**Task directions:** From the records below, take each line where the string "else" shows up and copy it.

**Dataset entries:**
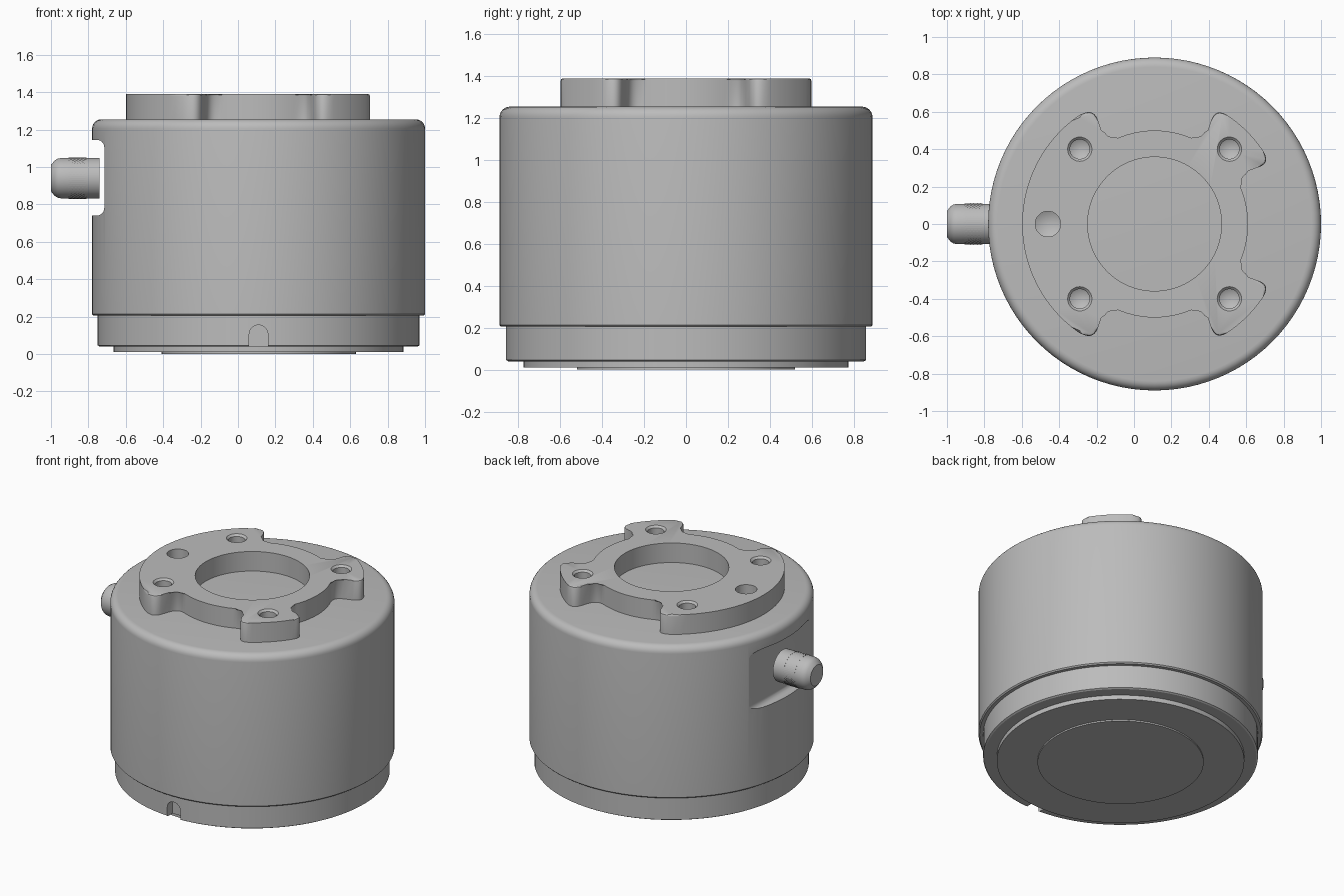
import bpy, bmesh, math
from mathutils import Vector, Matrix

if "Cube" in bpy.data.objects:
    bpy.data.objects.remove(bpy.data.objects["Cube"])

CX = 0.11  # axis of the round housing

metal = bpy.data.materials.new("grey metal")
metal.diffuse_color = (0.5, 0.5, 0.5, 1)
metal.use_nodes = True
metal.node_tree.nodes["Principled BSDF"].inputs["Base Color"].default_value = metal.diffuse_color


def finish(name, bm, smooth=True):
    bmesh.ops.recalc_face_normals(bm, faces=bm.faces)
    me = bpy.data.meshes.new(name)
    bm.to_mesh(me)
    bm.free()
    me.materials.append(metal)
    ob = bpy.data.objects.new(name, me)
    bpy.context.collection.objects.link(ob)
    if smooth:
        shade(ob)
    return ob


def shade(ob):
    bpy.ops.object.select_all(action='DESELECT')
    ob.select_set(True)
    bpy.context.view_layer.objects.active = ob
    bpy.ops.object.shade_smooth_by_angle(angle=math.radians(30))


def lathe(name, profile, seg=96, matrix=None, smooth=True):
    """Spin (radius, height) points about z, closing both ends with caps."""
    bm = bmesh.new()
    rings = []
    for r, z in profile:
        if r < 1e-6:
            rings.append([bm.verts.new((0, 0, z))])
        else:
            rings.append([bm.verts.new((r * math.cos(math.tau * i / seg),
                                        r * math.sin(math.tau * i / seg), z)) for i in range(seg)])
    for a, b in zip(rings, rings[1:]):
        for i in range(seg):
            j = (i + 1) % seg
            if len(a) == 1:
                bm.faces.new((a[0], b[j], b[i]))
            elif len(b) == 1:
                bm.faces.new((a[i], a[j], b[0]))
            else:
                bm.faces.new((a[i], a[j], b[j], b[i]))
    for ring in (rings[0], rings[-1]):
        if len(ring) > 1:
            bm.faces.new(ring)
    bm.transform(matrix or Matrix.Translation((CX, 0, 0)))
    return finish(name, bm, smooth)


def prism(name, pts, axis, a, b):
    """Extrude a 2D outline from a to b along the given axis (y or z)."""
    bm = bmesh.new()
    place = (lambda u, v, w: (u, w, v)) if axis == 'y' else (lambda u, v, w: (u, v, w))
    low = [bm.verts.new(place(u, v, a)) for u, v in pts]
    top = [bm.verts.new(place(u, v, b)) for u, v in pts]
    bm.faces.new(low)
    bm.faces.new(top)
    n = len(pts)
    for i in range(n):
        bm.faces.new((low[i], low[(i + 1) % n], top[(i + 1) % n], top[i]))
    return bm


def cut(ob, cutters):
    for c in cutters:
        m = ob.modifiers.new("cut", 'BOOLEAN')
        m.operation = 'DIFFERENCE'
        m.solver = 'EXACT'
        m.object = c
        bpy.context.view_layer.objects.active = ob
        bpy.ops.object.modifier_apply(modifier=m.name)
    for c in cutters:
        bpy.data.objects.remove(c)
    shade(ob)


def arc(cx, cy, r, a0, a1, n):
    return [(cx + r * math.cos(math.radians(a0 + (a1 - a0) * i / n)),
             cy + r * math.sin(math.radians(a0 + (a1 - a0) * i / n))) for i in range(n + 1)]


# Housing with a rounded upper rim
body = lathe("housing", [(0.85, 0.205), (0.882, 0.205), (0.89, 0.213)]
             + arc(0.84, 1.205, 0.05, 0, 90, 6))

# Flat pocket with coved ends behind the connector
pocket = ([(-1.2, 1.145), (-0.79, 1.145)] + arc(-0.79, 1.105, 0.04, 80, 0, 5)
          + arc(-0.79, 0.78, 0.04, 0, -80, 5) + [(-0.79, 0.74), (-1.2, 0.74)])
pocket = [(x + (0.04 if x > -1 else 0) - 0.005, z) for x, z in pocket]
cut(body, [finish("pocket_cutter", prism("pocket_cutter", pocket, 'y', -0.5, 0.5))])

# Base ring with a round-topped notch at the front
base = lathe("base_ring", [(0.85, 0.04), (0.86, 0.046), (0.86, 0.22)])
notch = [(CX - 0.05, 0.0)] + arc(CX, 0.105, 0.05, 180, 0, 12) + [(CX + 0.05, 0.0)]
cut(base, [finish("notch_cutter", prism("notch_cutter", notch, 'y', -1.0, -0.80))])

# Stepped bottom plates
lathe("bottom_plate", [(0.775, 0.01), (0.775, 0.05)])
lathe("bottom_cover", [(0.52, 0.0), (0.52, 0.02)])


# Flange outline: four lobes joined by recesses, open on the left side
def rounded(pts, d=0.07, n=6):
    out = []
    for i, (p, corner) in enumerate(pts):
        p = Vector(p)
        if not corner:
            out.append(p)
            continue
        a = p + (Vector(pts[i - 1][0]) - p).normalized() * d
        b = p + (Vector(pts[(i + 1) % len(pts)][0]) - p).normalized() * d
        out += [a.lerp(p, t / n).lerp(p.lerp(b, t / n), t / n) for t in range(n + 1)]
    return out


def recess(mid):
    """One recess centred on the angle mid, with the lobe corners beside it."""
    pts = [((0.325, -0.0 + 0.62), True), ((0.262, 0.435), True)]
    pts += [(p, False) for p in arc(0, 0, 0.50, 69, 111, 10)]
    pts += [((-0.262, 0.435), True), ((-0.325, 0.62), True)]
    rot = Matrix.Rotation(math.radians(mid - 90), 2)
    return [(tuple(rot @ Vector(p)), c) for p, c in pts]


outline = recess(0) + [(p, False) for p in arc(0, 0, 0.70, 35, 55, 5)]
outline += recess(90) + [(p, False) for p in arc(0, 0, 0.708, 125, 235, 28)]
outline += recess(270) + [(p, False) for p in arc(0, 0, 0.70, 305, 325, 5)]
outline = [(p.x + CX, p.y) for p in rounded(outline)]
bm = prism("flange", outline, 'z', 1.24, 1.39)
rim = [e for e in bm.edges if all(v.co.z > 1.38 for v in e.verts)]
bmesh.ops.bevel(bm, geom=rim, offset=0.012, segments=2, profile=0.5, affect='EDGES')
flange = finish("flange", bm)

# Central bore and conical-bottomed bolt holes
cutters = [lathe("bore_cutter", [(0.358, 1.2), (0.358, 1.45)])]
for x, y in [(sx * 0.4, sy * 0.4) for sx in (-1, 1) for sy in (-1, 1)]:
    cutters.append(lathe("hole_cutter", [(0, 1.252), (0.052, 1.28), (0.052, 1.377), (0.066, 1.391), (0.066, 1.45)],
                         32, Matrix.Translation((CX + x, y, 0))))
cutters.append(lathe("pin_cutter", [(0, 1.252), (0.068, 1.285), (0.068, 1.45)],
                     32, Matrix.Translation((CX - 0.57, 0, 0))))
cut(flange, cutters)

# Side connector: rounded nose, knurled grip and collar
along = Matrix.Translation((0, 0, 0.94)) @ Matrix.Rotation(math.radians(-90), 4, 'Y')
lathe("connector_nose", [(0.108, 0.89), (0.108, 0.945), (0.104, 0.965), (0.093, 0.982), (0.07, 1.0)], 48, along)
lathe("connector_collar", [(0.108, 0.74), (0.108, 0.82)], 48, along)
bm = bmesh.new()
seg, rows = 64, 10
grid = [[bm.verts.new(((0.111 if (i + k) % 2 else 0.105) * math.cos(math.tau * i / seg),
                       (0.111 if (i + k) % 2 else 0.105) * math.sin(math.tau * i / seg),
                       0.81 + 0.095 * k / rows)) for i in range(seg)] for k in range(rows + 1)]
for k in range(rows):
    for i in range(seg):
        j = (i + 1) % seg
        bm.faces.new((grid[k][i], grid[k][j], grid[k + 1][j], grid[k + 1][i]))
bm.faces.new(grid[0])
bm.faces.new(grid[-1])
bm.transform(along)
finish("connector_grip", bm, smooth=False)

**Expected answer:**
        else:
            else:
    place = (lambda u, v, w: (u, w, v)) if axis == 'y' else (lambda u, v, w: (u, v, w))
pocket = [(x + (0.04 if x > -1 else 0) - 0.005, z) for x, z in pocket]
grid = [[bm.verts.new(((0.111 if (i + k) % 2 else 0.105) * math.cos(math.tau * i / seg),
                       (0.111 if (i + k) % 2 else 0.105) * math.sin(math.tau * i / seg),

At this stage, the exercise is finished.